Material for this task:

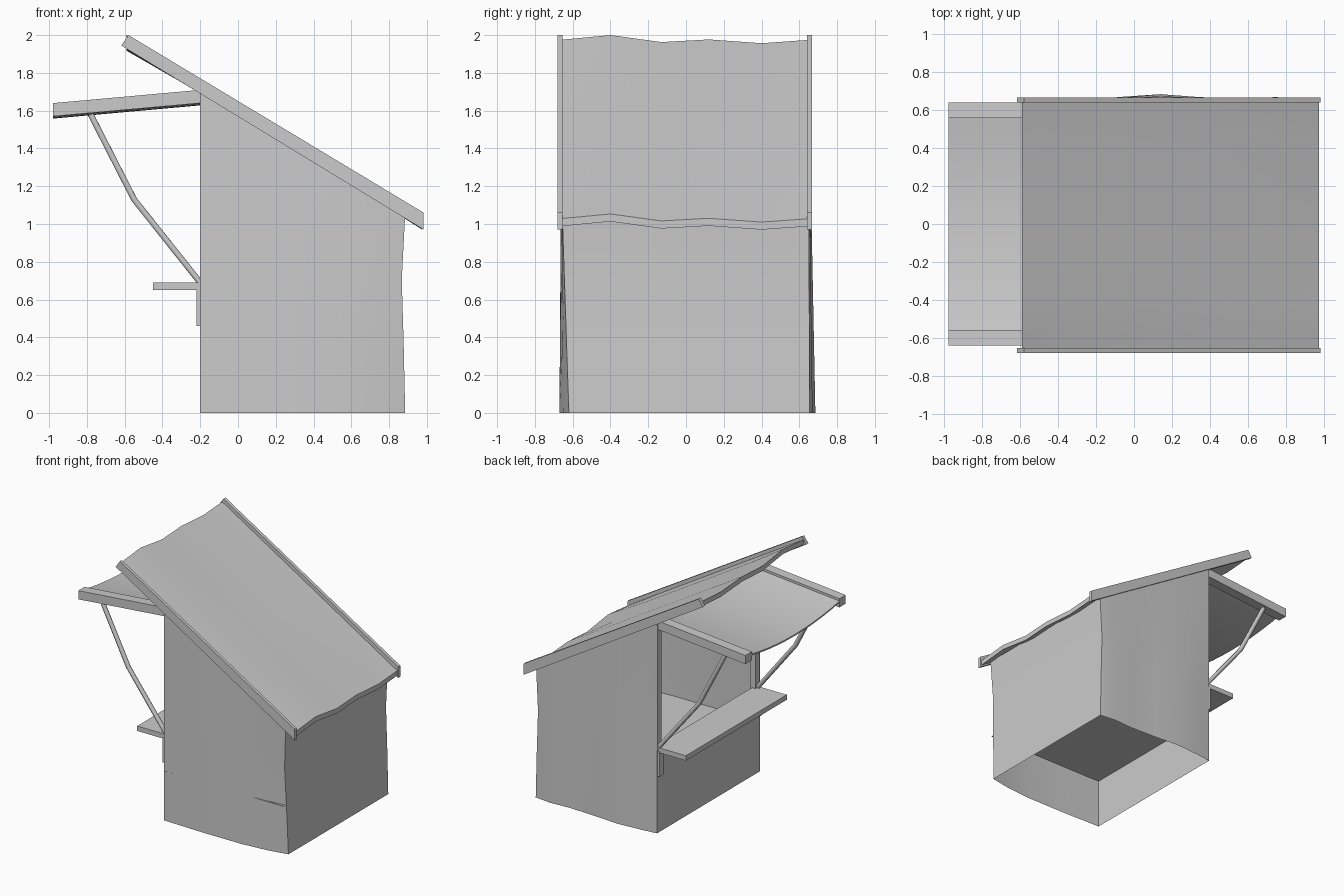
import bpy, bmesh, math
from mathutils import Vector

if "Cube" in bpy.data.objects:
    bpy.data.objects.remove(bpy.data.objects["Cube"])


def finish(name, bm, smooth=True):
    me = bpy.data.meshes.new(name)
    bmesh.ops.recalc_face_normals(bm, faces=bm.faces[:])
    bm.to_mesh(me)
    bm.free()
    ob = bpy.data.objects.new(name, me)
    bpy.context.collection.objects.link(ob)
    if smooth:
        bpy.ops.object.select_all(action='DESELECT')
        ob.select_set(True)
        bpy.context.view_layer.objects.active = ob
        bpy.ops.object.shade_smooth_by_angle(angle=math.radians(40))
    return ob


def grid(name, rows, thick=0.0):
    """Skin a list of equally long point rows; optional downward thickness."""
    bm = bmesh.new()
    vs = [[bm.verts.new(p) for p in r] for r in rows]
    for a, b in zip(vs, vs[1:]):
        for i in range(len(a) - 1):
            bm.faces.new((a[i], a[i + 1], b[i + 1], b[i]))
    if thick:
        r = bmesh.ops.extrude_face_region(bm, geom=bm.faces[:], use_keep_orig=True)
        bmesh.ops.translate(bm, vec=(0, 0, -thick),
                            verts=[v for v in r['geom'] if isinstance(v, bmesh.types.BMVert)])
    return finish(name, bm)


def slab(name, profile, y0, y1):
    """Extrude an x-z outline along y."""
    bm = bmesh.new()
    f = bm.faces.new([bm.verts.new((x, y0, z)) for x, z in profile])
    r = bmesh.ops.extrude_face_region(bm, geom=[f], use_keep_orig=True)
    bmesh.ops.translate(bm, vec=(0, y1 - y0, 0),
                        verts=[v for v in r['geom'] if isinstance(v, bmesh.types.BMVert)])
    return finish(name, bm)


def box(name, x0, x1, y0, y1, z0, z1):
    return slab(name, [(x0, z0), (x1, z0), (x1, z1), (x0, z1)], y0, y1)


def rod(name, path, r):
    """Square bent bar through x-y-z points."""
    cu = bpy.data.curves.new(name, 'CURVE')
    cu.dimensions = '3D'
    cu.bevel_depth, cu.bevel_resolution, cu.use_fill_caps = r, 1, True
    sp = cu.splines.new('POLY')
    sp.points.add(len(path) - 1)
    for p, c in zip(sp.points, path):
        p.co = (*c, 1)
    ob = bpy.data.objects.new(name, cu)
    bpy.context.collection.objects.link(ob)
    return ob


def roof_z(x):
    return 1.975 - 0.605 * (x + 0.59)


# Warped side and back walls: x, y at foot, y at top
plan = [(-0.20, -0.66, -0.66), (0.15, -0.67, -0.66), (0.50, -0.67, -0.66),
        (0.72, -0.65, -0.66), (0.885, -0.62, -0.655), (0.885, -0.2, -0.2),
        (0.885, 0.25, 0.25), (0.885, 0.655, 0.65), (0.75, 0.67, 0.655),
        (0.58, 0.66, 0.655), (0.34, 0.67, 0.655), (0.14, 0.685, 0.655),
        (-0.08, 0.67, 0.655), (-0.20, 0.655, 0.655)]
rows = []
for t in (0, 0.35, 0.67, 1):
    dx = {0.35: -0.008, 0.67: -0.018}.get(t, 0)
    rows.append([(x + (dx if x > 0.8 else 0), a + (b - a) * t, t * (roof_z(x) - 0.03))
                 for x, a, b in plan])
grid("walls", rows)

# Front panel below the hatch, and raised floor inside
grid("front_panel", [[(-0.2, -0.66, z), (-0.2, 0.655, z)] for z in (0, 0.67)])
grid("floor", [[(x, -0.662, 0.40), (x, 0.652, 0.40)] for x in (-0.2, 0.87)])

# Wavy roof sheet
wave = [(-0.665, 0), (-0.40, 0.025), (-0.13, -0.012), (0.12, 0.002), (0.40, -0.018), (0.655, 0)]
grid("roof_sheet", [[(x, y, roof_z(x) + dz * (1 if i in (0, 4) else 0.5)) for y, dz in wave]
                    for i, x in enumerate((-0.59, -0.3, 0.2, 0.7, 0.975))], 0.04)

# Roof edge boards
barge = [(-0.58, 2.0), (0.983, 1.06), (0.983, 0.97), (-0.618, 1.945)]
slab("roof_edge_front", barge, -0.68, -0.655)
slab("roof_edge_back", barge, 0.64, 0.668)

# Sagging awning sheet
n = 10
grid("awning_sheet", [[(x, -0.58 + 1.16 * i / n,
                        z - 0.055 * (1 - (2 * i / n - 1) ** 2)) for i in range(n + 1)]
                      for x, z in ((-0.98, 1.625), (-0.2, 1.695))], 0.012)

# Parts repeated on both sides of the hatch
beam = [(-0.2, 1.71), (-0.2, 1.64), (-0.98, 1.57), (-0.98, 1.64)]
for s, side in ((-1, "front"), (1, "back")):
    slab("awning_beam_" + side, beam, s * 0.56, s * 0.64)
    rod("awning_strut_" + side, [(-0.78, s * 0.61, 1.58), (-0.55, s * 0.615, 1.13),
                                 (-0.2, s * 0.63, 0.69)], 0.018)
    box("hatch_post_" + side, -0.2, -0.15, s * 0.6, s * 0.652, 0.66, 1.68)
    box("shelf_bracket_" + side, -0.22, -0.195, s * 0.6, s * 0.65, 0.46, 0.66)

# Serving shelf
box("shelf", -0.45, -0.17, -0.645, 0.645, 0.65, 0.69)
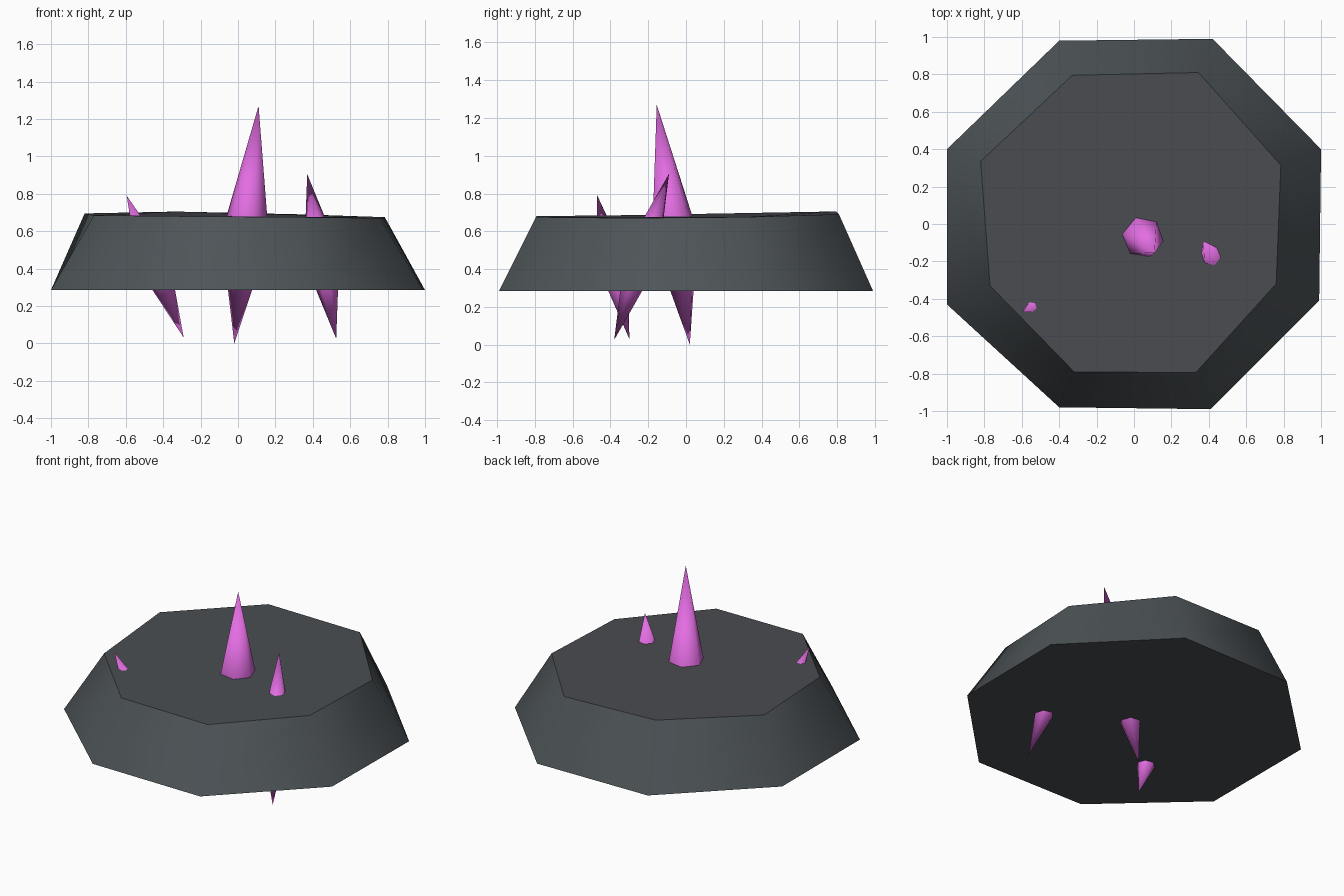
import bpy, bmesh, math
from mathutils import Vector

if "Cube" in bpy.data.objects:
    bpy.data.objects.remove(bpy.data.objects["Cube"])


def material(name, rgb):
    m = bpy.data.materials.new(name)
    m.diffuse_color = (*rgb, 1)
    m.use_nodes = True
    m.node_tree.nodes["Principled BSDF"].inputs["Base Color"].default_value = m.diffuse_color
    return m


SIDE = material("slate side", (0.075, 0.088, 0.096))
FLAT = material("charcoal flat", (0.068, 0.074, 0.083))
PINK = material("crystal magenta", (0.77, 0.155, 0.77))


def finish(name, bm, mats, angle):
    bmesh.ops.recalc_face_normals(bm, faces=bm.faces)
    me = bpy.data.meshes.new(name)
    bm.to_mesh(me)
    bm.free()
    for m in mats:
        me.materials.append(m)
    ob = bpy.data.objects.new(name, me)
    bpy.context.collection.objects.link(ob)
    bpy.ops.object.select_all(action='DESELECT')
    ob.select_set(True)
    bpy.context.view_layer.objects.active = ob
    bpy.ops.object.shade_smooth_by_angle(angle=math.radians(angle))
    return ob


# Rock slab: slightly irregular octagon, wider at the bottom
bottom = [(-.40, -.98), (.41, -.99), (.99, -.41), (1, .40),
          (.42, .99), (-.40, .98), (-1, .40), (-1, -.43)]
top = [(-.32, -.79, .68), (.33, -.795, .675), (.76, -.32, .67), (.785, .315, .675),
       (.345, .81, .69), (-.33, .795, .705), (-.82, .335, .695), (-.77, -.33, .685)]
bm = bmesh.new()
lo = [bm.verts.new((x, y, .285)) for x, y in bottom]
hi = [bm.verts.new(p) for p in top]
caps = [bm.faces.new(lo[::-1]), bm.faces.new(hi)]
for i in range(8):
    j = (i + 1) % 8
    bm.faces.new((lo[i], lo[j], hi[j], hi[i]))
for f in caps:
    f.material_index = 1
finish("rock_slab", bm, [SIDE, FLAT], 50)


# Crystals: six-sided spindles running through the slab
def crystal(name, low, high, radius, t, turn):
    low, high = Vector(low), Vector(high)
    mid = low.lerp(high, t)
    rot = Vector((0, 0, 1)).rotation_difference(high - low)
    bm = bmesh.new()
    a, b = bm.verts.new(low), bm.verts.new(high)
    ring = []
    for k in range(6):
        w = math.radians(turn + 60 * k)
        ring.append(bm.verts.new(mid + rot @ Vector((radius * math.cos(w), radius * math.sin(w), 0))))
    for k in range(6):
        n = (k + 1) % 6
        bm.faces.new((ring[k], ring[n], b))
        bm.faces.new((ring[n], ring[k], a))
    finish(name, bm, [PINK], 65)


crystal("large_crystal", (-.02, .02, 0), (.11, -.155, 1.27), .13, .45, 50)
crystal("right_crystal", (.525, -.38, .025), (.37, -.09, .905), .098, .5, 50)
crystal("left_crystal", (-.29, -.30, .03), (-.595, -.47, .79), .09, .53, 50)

About this exercise: Please make an exact copy of the lines above from the line with "bent bar through" through the line with "# Wavy roof sheet", both ends included.

Your response:
    """Square bent bar through x-y-z points."""
    cu = bpy.data.curves.new(name, 'CURVE')
    cu.dimensions = '3D'
    cu.bevel_depth, cu.bevel_resolution, cu.use_fill_caps = r, 1, True
    sp = cu.splines.new('POLY')
    sp.points.add(len(path) - 1)
    for p, c in zip(sp.points, path):
        p.co = (*c, 1)
    ob = bpy.data.objects.new(name, cu)
    bpy.context.collection.objects.link(ob)
    return ob


def roof_z(x):
    return 1.975 - 0.605 * (x + 0.59)


# Warped side and back walls: x, y at foot, y at top
plan = [(-0.20, -0.66, -0.66), (0.15, -0.67, -0.66), (0.50, -0.67, -0.66),
        (0.72, -0.65, -0.66), (0.885, -0.62, -0.655), (0.885, -0.2, -0.2),
        (0.885, 0.25, 0.25), (0.885, 0.655, 0.65), (0.75, 0.67, 0.655),
        (0.58, 0.66, 0.655), (0.34, 0.67, 0.655), (0.14, 0.685, 0.655),
        (-0.08, 0.67, 0.655), (-0.20, 0.655, 0.655)]
rows = []
for t in (0, 0.35, 0.67, 1):
    dx = {0.35: -0.008, 0.67: -0.018}.get(t, 0)
    rows.append([(x + (dx if x > 0.8 else 0), a + (b - a) * t, t * (roof_z(x) - 0.03))
                 for x, a, b in plan])
grid("walls", rows)

# Front panel below the hatch, and raised floor inside
grid("front_panel", [[(-0.2, -0.66, z), (-0.2, 0.655, z)] for z in (0, 0.67)])
grid("floor", [[(x, -0.662, 0.40), (x, 0.652, 0.40)] for x in (-0.2, 0.87)])

# Wavy roof sheet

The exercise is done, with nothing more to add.